49
views
0
recommends
+1 Recommend
0 collections
    0
    shares
      • Record: found
      • Abstract: found
      • Article: not found

      The conflicts between strength and toughness.

      1
      Nature materials
      Springer Science and Business Media LLC

      Read this article at

      ScienceOpenPublisherPubMed
      Bookmark
          There is no author summary for this article yet. Authors can add summaries to their articles on ScienceOpen to make them more accessible to a non-specialist audience.

          Abstract

          The attainment of both strength and toughness is a vital requirement for most structural materials; unfortunately these properties are generally mutually exclusive. Although the quest continues for stronger and harder materials, these have little to no use as bulk structural materials without appropriate fracture resistance. It is the lower-strength, and hence higher-toughness, materials that find use for most safety-critical applications where premature or, worse still, catastrophic fracture is unacceptable. For these reasons, the development of strong and tough (damage-tolerant) materials has traditionally been an exercise in compromise between hardness versus ductility. Drawing examples from metallic glasses, natural and biological materials, and structural and biomimetic ceramics, we examine some of the newer strategies in dealing with this conflict. Specifically, we focus on the interplay between the mechanisms that individually contribute to strength and toughness, noting that these phenomena can originate from very different lengthscales in a material's structural architecture. We show how these new and natural materials can defeat the conflict of strength versus toughness and achieve unprecedented levels of damage tolerance within their respective material classes.

          Related collections

          Author and article information

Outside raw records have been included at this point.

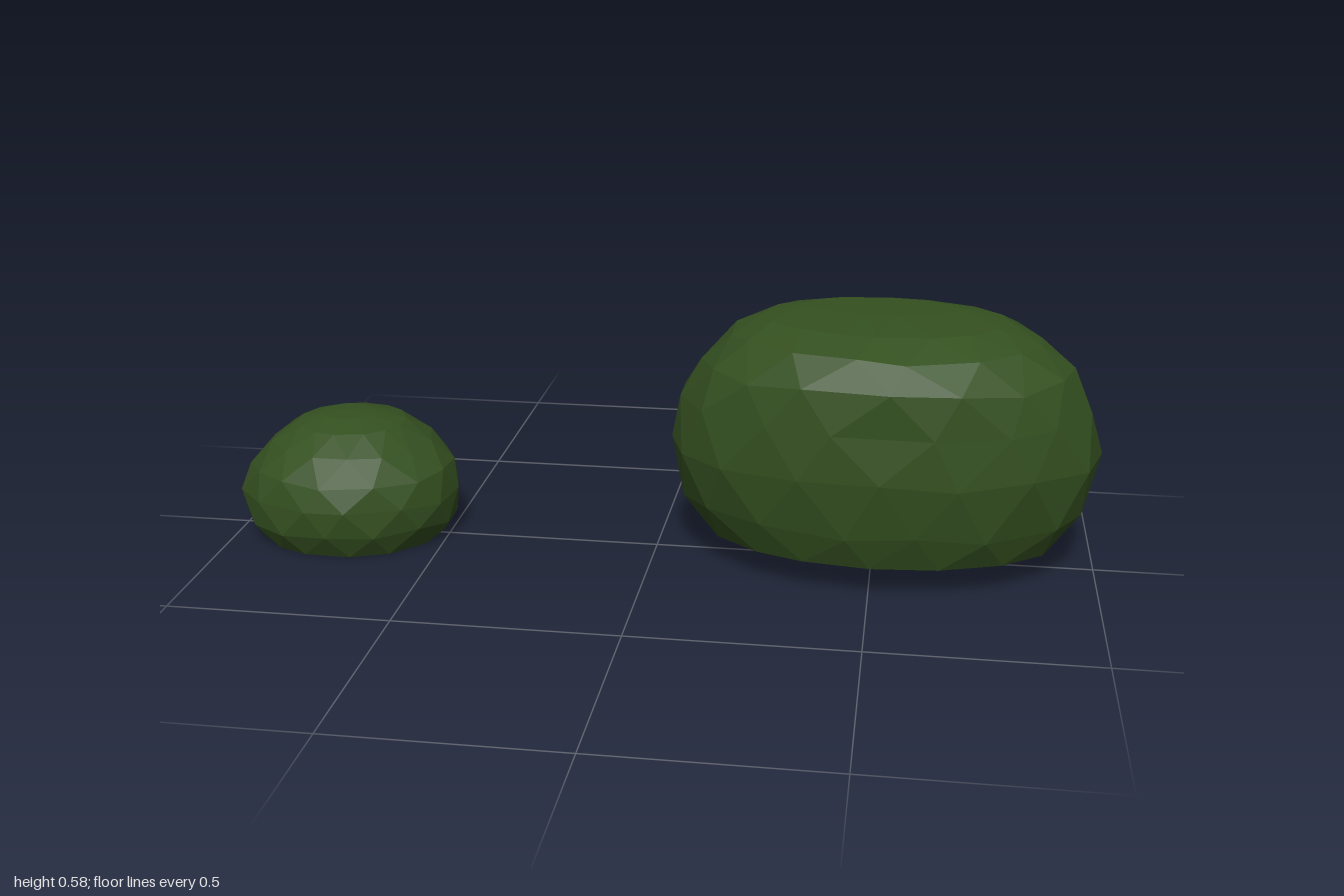
import * as THREE from 'three';

// Small seeded generator, returns values in -0.5..0.5
function seeded(seed) {
  let s = seed;
  return () => {
    s = (s * 16807) % 2147483647;
    return s / 2147483647 - 0.5;
  };
}

// Faceted hollow bush lofted through oval rings [y, xMin, xMax, zMin, zMax], open underneath
function bush(name, rings, peak, sides, seed, material) {
  const random = seeded(seed);
  const loops = rings.map(([y, x0, x1, z0, z1], j) => {
    // The rim and the crown stay level, the sides are uneven
    const uneven = j > 0 && j < rings.length - 2 ? 0.016 : 0;
    const loop = [];
    for (let i = 0; i < sides; i++) {
      const angle = ((i + j * 0.5 + random() * 0.3) / sides) * Math.PI * 2;
      loop.push(new THREE.Vector3(
        (x0 + x1) / 2 + Math.cos(angle) * ((x1 - x0) / 2) * 1.008,
        y + random() * uneven,
        (z0 + z1) / 2 + Math.sin(angle) * ((z1 - z0) / 2) * 1.008
      ));
    }
    return loop;
  });

  const points = [];
  const top = new THREE.Vector3(...peak);
  const last = loops[loops.length - 1];
  for (let i = 0; i < sides; i++) {
    const n = (i + 1) % sides;
    // Crown
    points.push(top, last[n], last[i]);
    // Staggered triangles between neighbouring rings
    for (let j = 0; j < loops.length - 1; j++) {
      const a = loops[j], b = loops[j + 1];
      points.push(a[i], b[i], a[n], a[n], b[i], b[n]);
    }
  }
  const geometry = new THREE.BufferGeometry().setFromPoints(points);
  geometry.computeVertexNormals();
  const mesh = new THREE.Mesh(geometry, material);
  mesh.name = name;
  return mesh;
}

export function createModel() {
  const group = new THREE.Group();
  group.name = 'bushes';
  const leafGreen = new THREE.MeshStandardMaterial({
    color: 0x345020, flatShading: true, side: THREE.DoubleSide,
  });
  leafGreen.name = 'leafGreen';

  group.add(bush('largeBush', [
    [0.073, 0.12, 0.915, -0.24, 0.23],
    [0.15, 0.066, 0.966, -0.27, 0.26],
    [0.28, 0.04, 0.996, -0.281, 0.282],
    [0.39, 0.058, 0.97, -0.278, 0.278],
    [0.475, 0.106, 0.925, -0.266, 0.271],
    [0.537, 0.168, 0.855, -0.241, 0.224],
    [0.57, 0.24, 0.78, -0.2, 0.137],
    [0.583, 0.33, 0.67, -0.147, 0.0],
  ], [0.5, 0.585, -0.075], 16, 41, leafGreen));

  group.add(bush('smallBush', [
    [0.004, -0.955, -0.52, -0.195, 0.185],
    [0.055, -0.99, -0.488, -0.22, 0.213],
    [0.115, -0.998, -0.478, -0.232, 0.219],
    [0.18, -0.972, -0.492, -0.219, 0.205],
    [0.235, -0.918, -0.54, -0.18, 0.167],
    [0.277, -0.855, -0.6, -0.127, 0.112],
    [0.295, -0.8, -0.67, -0.067, 0.052],
  ], [-0.735, 0.3, -0.008], 14, 97, leafGreen));

  return group;
}
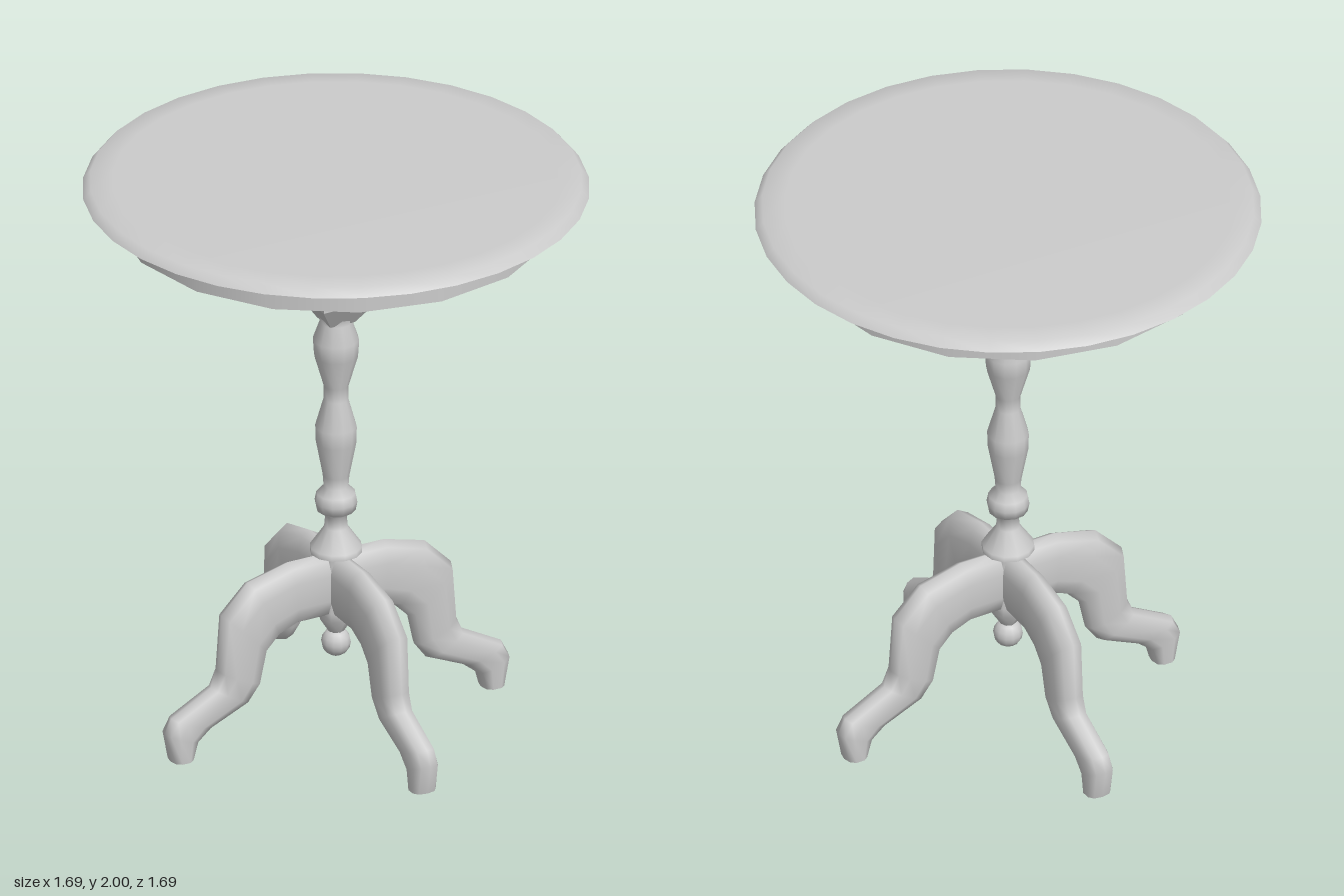
import * as THREE from 'three';

const TWIST = -THREE.MathUtils.degToRad(22); // legs and block are turned off the axes

function material(options = {}) {
  return new THREE.MeshStandardMaterial({ color: 0xcccccc, ...options });
}

function addMesh(parent, name, geometry, options) {
  const mesh = new THREE.Mesh(geometry, material(options));
  mesh.name = name;
  parent.add(mesh);
  return mesh;
}

function lathe(points, segments) {
  return new THREE.LatheGeometry(points.map(([r, y]) => new THREE.Vector2(r, y)), segments);
}

// Loft oval sections, each given as outer r, y, inner r, y and half width
function legGeometry(sections, sides) {
  const positions = [], indices = [];
  const addRing = ([ro, yo, ri, yi, w]) => {
    const start = positions.length / 3;
    const cx = (ro + ri) / 2, cy = (yo + yi) / 2;
    for (let j = 0; j < sides; j++) {
      const a = (j / sides) * Math.PI * 2;
      const c = Math.sign(Math.cos(a)) * Math.abs(Math.cos(a)) ** 0.8;
      const s = Math.sign(Math.sin(a)) * Math.abs(Math.sin(a)) ** 0.8;
      positions.push(cx + (ro - cx) * c, cy + (yo - cy) * c, w * s);
    }
    return start;
  };
  const rings = sections.map(addRing);
  for (let i = 0; i < rings.length - 1; i++) {
    for (let j = 0; j < sides; j++) {
      const k = (j + 1) % sides;
      const a = rings[i] + j, b = rings[i] + k, c = rings[i + 1] + j, d = rings[i + 1] + k;
      indices.push(a, b, c, b, d, c);
    }
  }
  // Flat end caps with their own vertices
  const hip = addRing(sections[0]);
  const sole = addRing(sections[sections.length - 1]);
  for (let j = 1; j < sides - 1; j++) {
    indices.push(hip, hip + j + 1, hip + j, sole, sole + j, sole + j + 1);
  }
  const geometry = new THREE.BufferGeometry();
  geometry.setAttribute('position', new THREE.Float32BufferAttribute(positions, 3));
  geometry.setIndex(indices);
  geometry.computeVertexNormals();
  return geometry;
}

export function createModel() {
  const table = new THREE.Group();
  table.name = 'pedestalTable';

  // Round top with a sloping rim, and a flat underside
  const top = new THREE.Group();
  top.name = 'tableTop';
  table.add(top);
  addMesh(top, 'topSurface', lathe([[0.843, 1.965], [0.818, 1.994], [0.74, 2], [0, 2]], 32));
  addMesh(top, 'topUnderside', lathe([[0, 1.965], [0.843, 1.965]], 32));
  addMesh(top, 'apron', new THREE.CylinderGeometry(0.735, 0.735, 0.107, 16)).position.y = 1.9135;

  // Square block under the top, tapering to the turned column
  const block = new THREE.Group();
  block.name = 'topBlock';
  block.rotation.y = Math.PI / 4 + TWIST;
  table.add(block);
  addMesh(block, 'blockBody', new THREE.CylinderGeometry(0.147, 0.147, 0.29, 4), { flatShading: true }).position.y = 1.715;
  addMesh(block, 'blockTaper', new THREE.CylinderGeometry(0.147, 0.065, 0.09, 4), { flatShading: true }).position.y = 1.525;

  // Turned column
  addMesh(table, 'column', lathe([
    [0.088, 0.63], [0.088, 0.65], [0.04, 0.72], [0.036, 0.765], [0.066, 0.785], [0.072, 0.815],
    [0.066, 0.845], [0.042, 0.87], [0.045, 0.91], [0.068, 1.03], [0.07, 1.09], [0.042, 1.19],
    [0.042, 1.24], [0.074, 1.35], [0.078, 1.41], [0.055, 1.475], [0.06, 1.5],
  ], 12));
  addMesh(table, 'columnShoulder', lathe([[0, 0.63], [0.088, 0.63]], 12));

  // Lower post between the legs, ending in a ball
  addMesh(table, 'lowerPost', lathe([[0.025, 0.335], [0.06, 0.39], [0.056, 0.42], [0.056, 0.64]], 8)).rotation.y = TWIST;
  const ball = addMesh(table, 'ballFinial', new THREE.SphereGeometry(0.05, 12, 8));
  ball.position.y = 0.297;

  // Four curved legs
  const sections = [
    [0.03, 0.63, 0.03, 0.40, 0.045],
    [0.18, 0.63, 0.16, 0.40, 0.048],
    [0.335, 0.59, 0.225, 0.375, 0.054],
    [0.435, 0.49, 0.27, 0.33, 0.056],
    [0.45, 0.29, 0.295, 0.22, 0.052],
    [0.475, 0.235, 0.34, 0.16, 0.048],
    [0.625, 0.155, 0.48, 0.10, 0.048],
    [0.65, 0.105, 0.53, 0.06, 0.048],
    [0.628, 0, 0.55, 0, 0.045],
  ];
  const geometry = legGeometry(sections, 10);
  for (let i = 0; i < 4; i++) {
    addMesh(table, `leg${i + 1}`, geometry).rotation.y = TWIST + (i * Math.PI) / 2;
  }
  return table;
}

          Journal
          Nat Mater
          Nature materials
          Springer Science and Business Media LLC
          1476-1122
          1476-1122
          Oct 24 2011
          : 10
          : 11
          Affiliations
          [1 ] Materials Sciences Division, Lawrence Berkeley National Laboratory, Berkeley, California 94720, USA. RORitchie@lbl.gov
          Article
          nmat3115
          10.1038/nmat3115
          22020005
          20f64a33-760b-4eeb-8af3-c18404d30ffd
          History

          Comments

          Comment on this article